Besides running Delhi with its hands tied, Punjab, the sensitive border is witnessing the return of separatist forces. Not just political, this extends to national security and external threat perceptions. AAP cannot afford to err in its governance tasks.
The political challenge to AAP is heightened with assembly elections in some states where it seeks to expand, and the general elections just a year away. Kejriwal was in Karnataka for the election campaign while the crisis brewed in Delhi. Contesting and winning elections, after all, has become the core of the political game in the country. AAP cannot be different.
Its emergence is the story of the last decade – of the 2010s – that engulfed many countries where mass movements captured the public imagination. Many of them have sadly lapsed into seeing personality cults built on aggressive ‘nationalism’. This trend shows no sign of ebbing and feeds the current global political discourse.
Kejriwal has made a difference by enforcing a generational change and enrolling young professionals who had practically no role in the political discourse unless they chose politics as their full-time profession. AAP has so far retained the support of the young among the urban middle class in a country that is getting fast urbanized.
The rise of AAP or the rot in it – depending upon how one views it, whether as a middle-class movement or just another political party in pursuit of power – was inevitable, even if considered undesirable. I learnt of its internal churning and its developing differences, of all the places, in the toilet in a mall.
I spotted one of its leading lights, legal luminary Shanti Bhushan, coming to see a film. After a brief reminder of my having interviewed him, I popped the AAP question. He spoke about it long before the party took a formal shape, to the chagrin of many in the intelligentsia, seeking change without being in politics.
Mass movements need messiahs, and Anna Hazare, with due respect, is no Vinoba Bhave. Unwittingly, Hazare became part of a political churning that he either couldn’t help or didn’t mind. Little wonder, his occasional fulminations carry no weight and little media attention.
Nobody likes corruption, but few shun it when the push comes to serve and fewer understand its dynamics. A decade after the anti-graft movement and the clamour for an ombudsman who would expose it and punish the guilty, it cannot be said that corruption has been reduced in India, let alone eliminated. Only, its pursuit is selective, depending upon who wields power — political power, not moral. Given human nature, it is forever on the man’s to-do list, an ideal to be pursued.

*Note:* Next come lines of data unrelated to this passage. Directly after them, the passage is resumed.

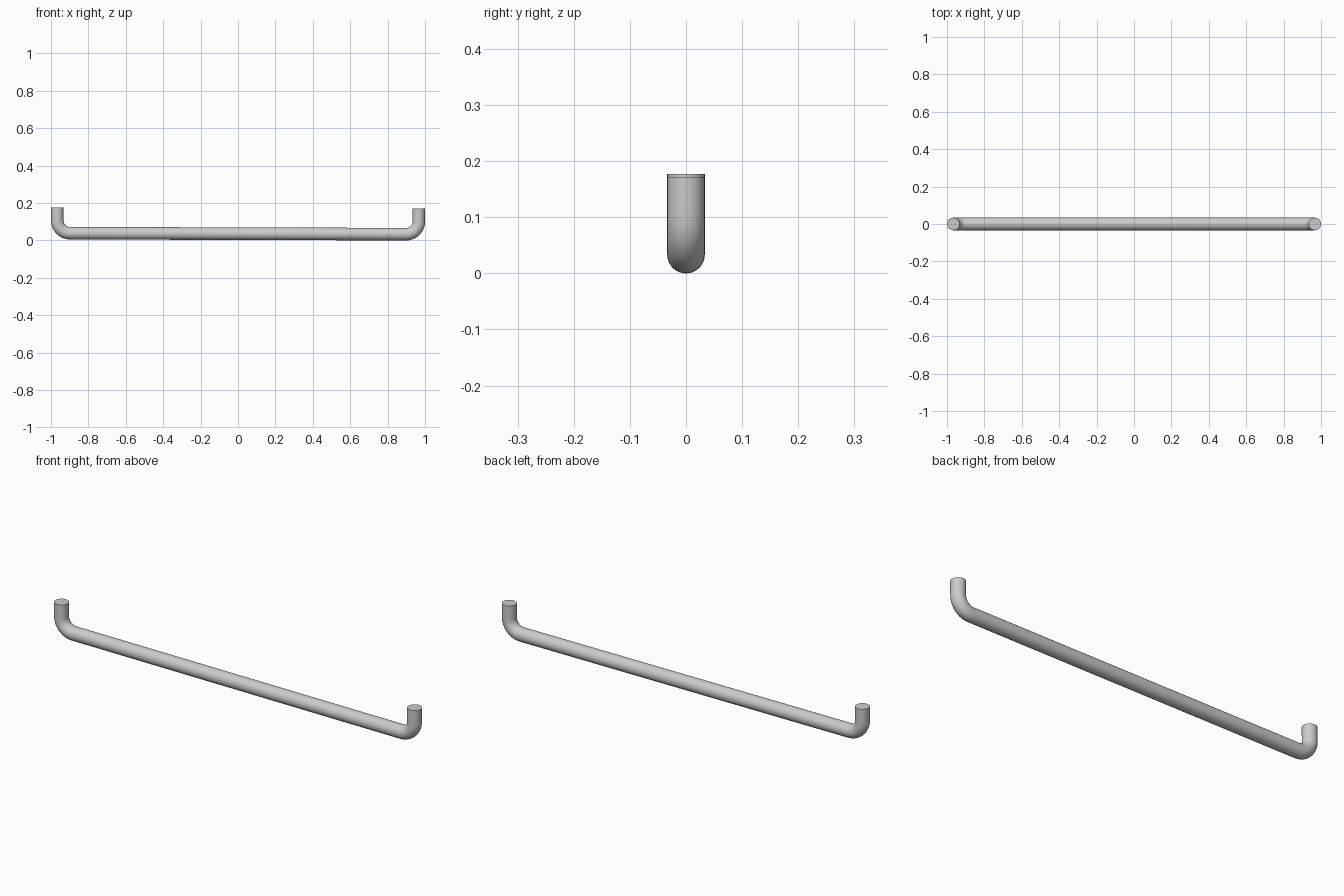
import bpy, bmesh, math
from mathutils import Vector, Matrix

if "Cube" in bpy.data.objects:
    bpy.data.objects.remove(bpy.data.objects["Cube"])

R = 0.0335        # tube radius
BEND = 0.068      # centreline bend radius
HALF = 1.0 - R    # leg centre distance
Z0 = R + 0.0027   # bar centre height
TOP = 0.174       # end height
TILT = 0.003      # slight droop to the right
SIDES, STEPS = 40, 12

# Right half of the centreline: (x, z, direction angle), then mirrored to the left
right = []
for i in range(STEPS + 1):
    a = math.pi / 2 * i / STEPS
    right.append((HALF - BEND + BEND * math.sin(a), Z0 + BEND - BEND * math.cos(a), a))
right.append((HALF, TOP, math.pi / 2))
path = [(-x, z, -a) for x, z, a in reversed(right)] + right

# Sweep a circle along the centreline
bm = bmesh.new()
rings = []
for x, z, a in path:
    normal = Vector((-math.sin(a), 0, math.cos(a)))
    ring = []
    for k in range(SIDES):
        t = 2 * math.pi * k / SIDES
        p = Vector((x, 0, z)) + normal * R * math.cos(t) + Vector((0, R * math.sin(t), 0))
        ring.append(bm.verts.new(p))
    rings.append(ring)
for r0, r1 in zip(rings, rings[1:]):
    for k in range(SIDES):
        j = (k + 1) % SIDES
        bm.faces.new((r0[k], r0[j], r1[j], r1[k]))

# Flat end caps
bm.faces.new(rings[0])
bm.faces.new(rings[-1])
bmesh.ops.recalc_face_normals(bm, faces=bm.faces)

# Tilt and stand on the ground
bm.transform(Matrix.Rotation(TILT, 4, 'Y'))
low = min(v.co.z for v in bm.verts)
bm.transform(Matrix.Translation((0, 0, -low)))

mesh = bpy.data.meshes.new("bar_handle")
bm.to_mesh(mesh)
bm.free()
handle = bpy.data.objects.new("bar_handle", mesh)
bpy.context.collection.objects.link(handle)
bpy.context.view_layer.objects.active = handle
handle.select_set(True)
bpy.ops.object.shade_smooth_by_angle(angle=math.radians(30))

AAP succeeded in Delhi and Punjab because it was perceived as a movement against traditional politics. It was a revolt against an establishment ruined by corruption, crime, conspiracy, and money and muscle power. It is a very difficult path. It walks it or joins the rest. We shall see.
The writer can be reached at firstname.lastname@example.org